* _What is being asked_
Could you reproduce every record below exactly as it stands?

* _Dataset content_
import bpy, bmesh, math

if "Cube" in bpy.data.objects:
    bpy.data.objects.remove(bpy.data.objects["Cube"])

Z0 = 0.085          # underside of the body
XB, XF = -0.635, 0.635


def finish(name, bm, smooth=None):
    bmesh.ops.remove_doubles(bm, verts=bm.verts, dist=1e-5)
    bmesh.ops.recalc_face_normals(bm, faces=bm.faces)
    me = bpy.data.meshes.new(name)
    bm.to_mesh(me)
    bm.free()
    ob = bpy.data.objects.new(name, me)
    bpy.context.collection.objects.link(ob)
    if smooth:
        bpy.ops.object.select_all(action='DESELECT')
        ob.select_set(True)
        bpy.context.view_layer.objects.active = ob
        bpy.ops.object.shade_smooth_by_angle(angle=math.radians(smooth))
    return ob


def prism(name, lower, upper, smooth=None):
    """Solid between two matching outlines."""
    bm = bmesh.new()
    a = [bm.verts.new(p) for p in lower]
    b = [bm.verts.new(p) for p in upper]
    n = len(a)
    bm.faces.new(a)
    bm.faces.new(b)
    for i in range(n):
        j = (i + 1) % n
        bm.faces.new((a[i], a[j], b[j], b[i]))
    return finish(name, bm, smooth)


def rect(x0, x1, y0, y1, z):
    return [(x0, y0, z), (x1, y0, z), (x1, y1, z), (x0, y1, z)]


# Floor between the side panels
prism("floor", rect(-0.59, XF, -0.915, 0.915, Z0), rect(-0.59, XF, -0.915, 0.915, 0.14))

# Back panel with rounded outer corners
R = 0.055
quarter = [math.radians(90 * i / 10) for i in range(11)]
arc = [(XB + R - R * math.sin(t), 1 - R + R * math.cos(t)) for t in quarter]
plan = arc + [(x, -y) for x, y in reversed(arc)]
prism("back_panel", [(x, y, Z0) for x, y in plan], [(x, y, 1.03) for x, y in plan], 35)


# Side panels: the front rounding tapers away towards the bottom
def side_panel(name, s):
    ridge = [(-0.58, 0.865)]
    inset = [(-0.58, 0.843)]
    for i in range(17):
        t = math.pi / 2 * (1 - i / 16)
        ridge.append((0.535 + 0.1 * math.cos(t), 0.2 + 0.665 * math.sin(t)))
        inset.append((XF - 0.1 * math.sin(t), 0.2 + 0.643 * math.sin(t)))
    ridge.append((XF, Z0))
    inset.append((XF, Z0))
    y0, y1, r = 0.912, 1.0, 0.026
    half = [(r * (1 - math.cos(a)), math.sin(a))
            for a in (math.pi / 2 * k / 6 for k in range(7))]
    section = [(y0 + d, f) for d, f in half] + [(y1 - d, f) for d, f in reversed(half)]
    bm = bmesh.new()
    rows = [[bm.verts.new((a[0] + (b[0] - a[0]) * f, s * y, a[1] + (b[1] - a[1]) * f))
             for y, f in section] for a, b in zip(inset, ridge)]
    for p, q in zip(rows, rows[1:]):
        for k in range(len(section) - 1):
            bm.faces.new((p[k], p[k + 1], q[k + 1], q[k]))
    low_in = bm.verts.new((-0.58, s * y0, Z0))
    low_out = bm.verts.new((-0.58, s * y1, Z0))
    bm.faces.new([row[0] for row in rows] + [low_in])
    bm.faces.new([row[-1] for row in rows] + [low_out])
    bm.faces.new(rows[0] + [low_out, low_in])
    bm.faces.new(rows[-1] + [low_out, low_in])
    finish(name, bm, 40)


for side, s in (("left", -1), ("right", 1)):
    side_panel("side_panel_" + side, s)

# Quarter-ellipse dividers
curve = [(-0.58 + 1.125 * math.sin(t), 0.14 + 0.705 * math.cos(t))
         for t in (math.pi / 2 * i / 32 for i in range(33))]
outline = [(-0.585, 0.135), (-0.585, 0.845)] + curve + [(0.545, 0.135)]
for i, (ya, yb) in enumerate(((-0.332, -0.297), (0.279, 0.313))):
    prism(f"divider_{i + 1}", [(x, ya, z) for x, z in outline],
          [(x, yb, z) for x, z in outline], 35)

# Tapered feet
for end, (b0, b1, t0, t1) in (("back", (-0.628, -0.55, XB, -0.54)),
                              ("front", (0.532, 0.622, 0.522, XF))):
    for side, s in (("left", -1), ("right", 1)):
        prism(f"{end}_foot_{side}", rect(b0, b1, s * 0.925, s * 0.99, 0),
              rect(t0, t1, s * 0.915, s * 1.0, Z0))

* _Answer box_
import bpy, bmesh, math

if "Cube" in bpy.data.objects:
    bpy.data.objects.remove(bpy.data.objects["Cube"])

Z0 = 0.085          # underside of the body
XB, XF = -0.635, 0.635


def finish(name, bm, smooth=None):
    bmesh.ops.remove_doubles(bm, verts=bm.verts, dist=1e-5)
    bmesh.ops.recalc_face_normals(bm, faces=bm.faces)
    me = bpy.data.meshes.new(name)
    bm.to_mesh(me)
    bm.free()
    ob = bpy.data.objects.new(name, me)
    bpy.context.collection.objects.link(ob)
    if smooth:
        bpy.ops.object.select_all(action='DESELECT')
        ob.select_set(True)
        bpy.context.view_layer.objects.active = ob
        bpy.ops.object.shade_smooth_by_angle(angle=math.radians(smooth))
    return ob


def prism(name, lower, upper, smooth=None):
    """Solid between two matching outlines."""
    bm = bmesh.new()
    a = [bm.verts.new(p) for p in lower]
    b = [bm.verts.new(p) for p in upper]
    n = len(a)
    bm.faces.new(a)
    bm.faces.new(b)
    for i in range(n):
        j = (i + 1) % n
        bm.faces.new((a[i], a[j], b[j], b[i]))
    return finish(name, bm, smooth)


def rect(x0, x1, y0, y1, z):
    return [(x0, y0, z), (x1, y0, z), (x1, y1, z), (x0, y1, z)]


# Floor between the side panels
prism("floor", rect(-0.59, XF, -0.915, 0.915, Z0), rect(-0.59, XF, -0.915, 0.915, 0.14))

# Back panel with rounded outer corners
R = 0.055
quarter = [math.radians(90 * i / 10) for i in range(11)]
arc = [(XB + R - R * math.sin(t), 1 - R + R * math.cos(t)) for t in quarter]
plan = arc + [(x, -y) for x, y in reversed(arc)]
prism("back_panel", [(x, y, Z0) for x, y in plan], [(x, y, 1.03) for x, y in plan], 35)


# Side panels: the front rounding tapers away towards the bottom
def side_panel(name, s):
    ridge = [(-0.58, 0.865)]
    inset = [(-0.58, 0.843)]
    for i in range(17):
        t = math.pi / 2 * (1 - i / 16)
        ridge.append((0.535 + 0.1 * math.cos(t), 0.2 + 0.665 * math.sin(t)))
        inset.append((XF - 0.1 * math.sin(t), 0.2 + 0.643 * math.sin(t)))
    ridge.append((XF, Z0))
    inset.append((XF, Z0))
    y0, y1, r = 0.912, 1.0, 0.026
    half = [(r * (1 - math.cos(a)), math.sin(a))
            for a in (math.pi / 2 * k / 6 for k in range(7))]
    section = [(y0 + d, f) for d, f in half] + [(y1 - d, f) for d, f in reversed(half)]
    bm = bmesh.new()
    rows = [[bm.verts.new((a[0] + (b[0] - a[0]) * f, s * y, a[1] + (b[1] - a[1]) * f))
             for y, f in section] for a, b in zip(inset, ridge)]
    for p, q in zip(rows, rows[1:]):
        for k in range(len(section) - 1):
            bm.faces.new((p[k], p[k + 1], q[k + 1], q[k]))
    low_in = bm.verts.new((-0.58, s * y0, Z0))
    low_out = bm.verts.new((-0.58, s * y1, Z0))
    bm.faces.new([row[0] for row in rows] + [low_in])
    bm.faces.new([row[-1] for row in rows] + [low_out])
    bm.faces.new(rows[0] + [low_out, low_in])
    bm.faces.new(rows[-1] + [low_out, low_in])
    finish(name, bm, 40)


for side, s in (("left", -1), ("right", 1)):
    side_panel("side_panel_" + side, s)

# Quarter-ellipse dividers
curve = [(-0.58 + 1.125 * math.sin(t), 0.14 + 0.705 * math.cos(t))
         for t in (math.pi / 2 * i / 32 for i in range(33))]
outline = [(-0.585, 0.135), (-0.585, 0.845)] + curve + [(0.545, 0.135)]
for i, (ya, yb) in enumerate(((-0.332, -0.297), (0.279, 0.313))):
    prism(f"divider_{i + 1}", [(x, ya, z) for x, z in outline],
          [(x, yb, z) for x, z in outline], 35)

# Tapered feet
for end, (b0, b1, t0, t1) in (("back", (-0.628, -0.55, XB, -0.54)),
                              ("front", (0.532, 0.622, 0.522, XF))):
    for side, s in (("left", -1), ("right", 1)):
        prism(f"{end}_foot_{side}", rect(b0, b1, s * 0.925, s * 0.99, 0),
              rect(t0, t1, s * 0.915, s * 1.0, Z0))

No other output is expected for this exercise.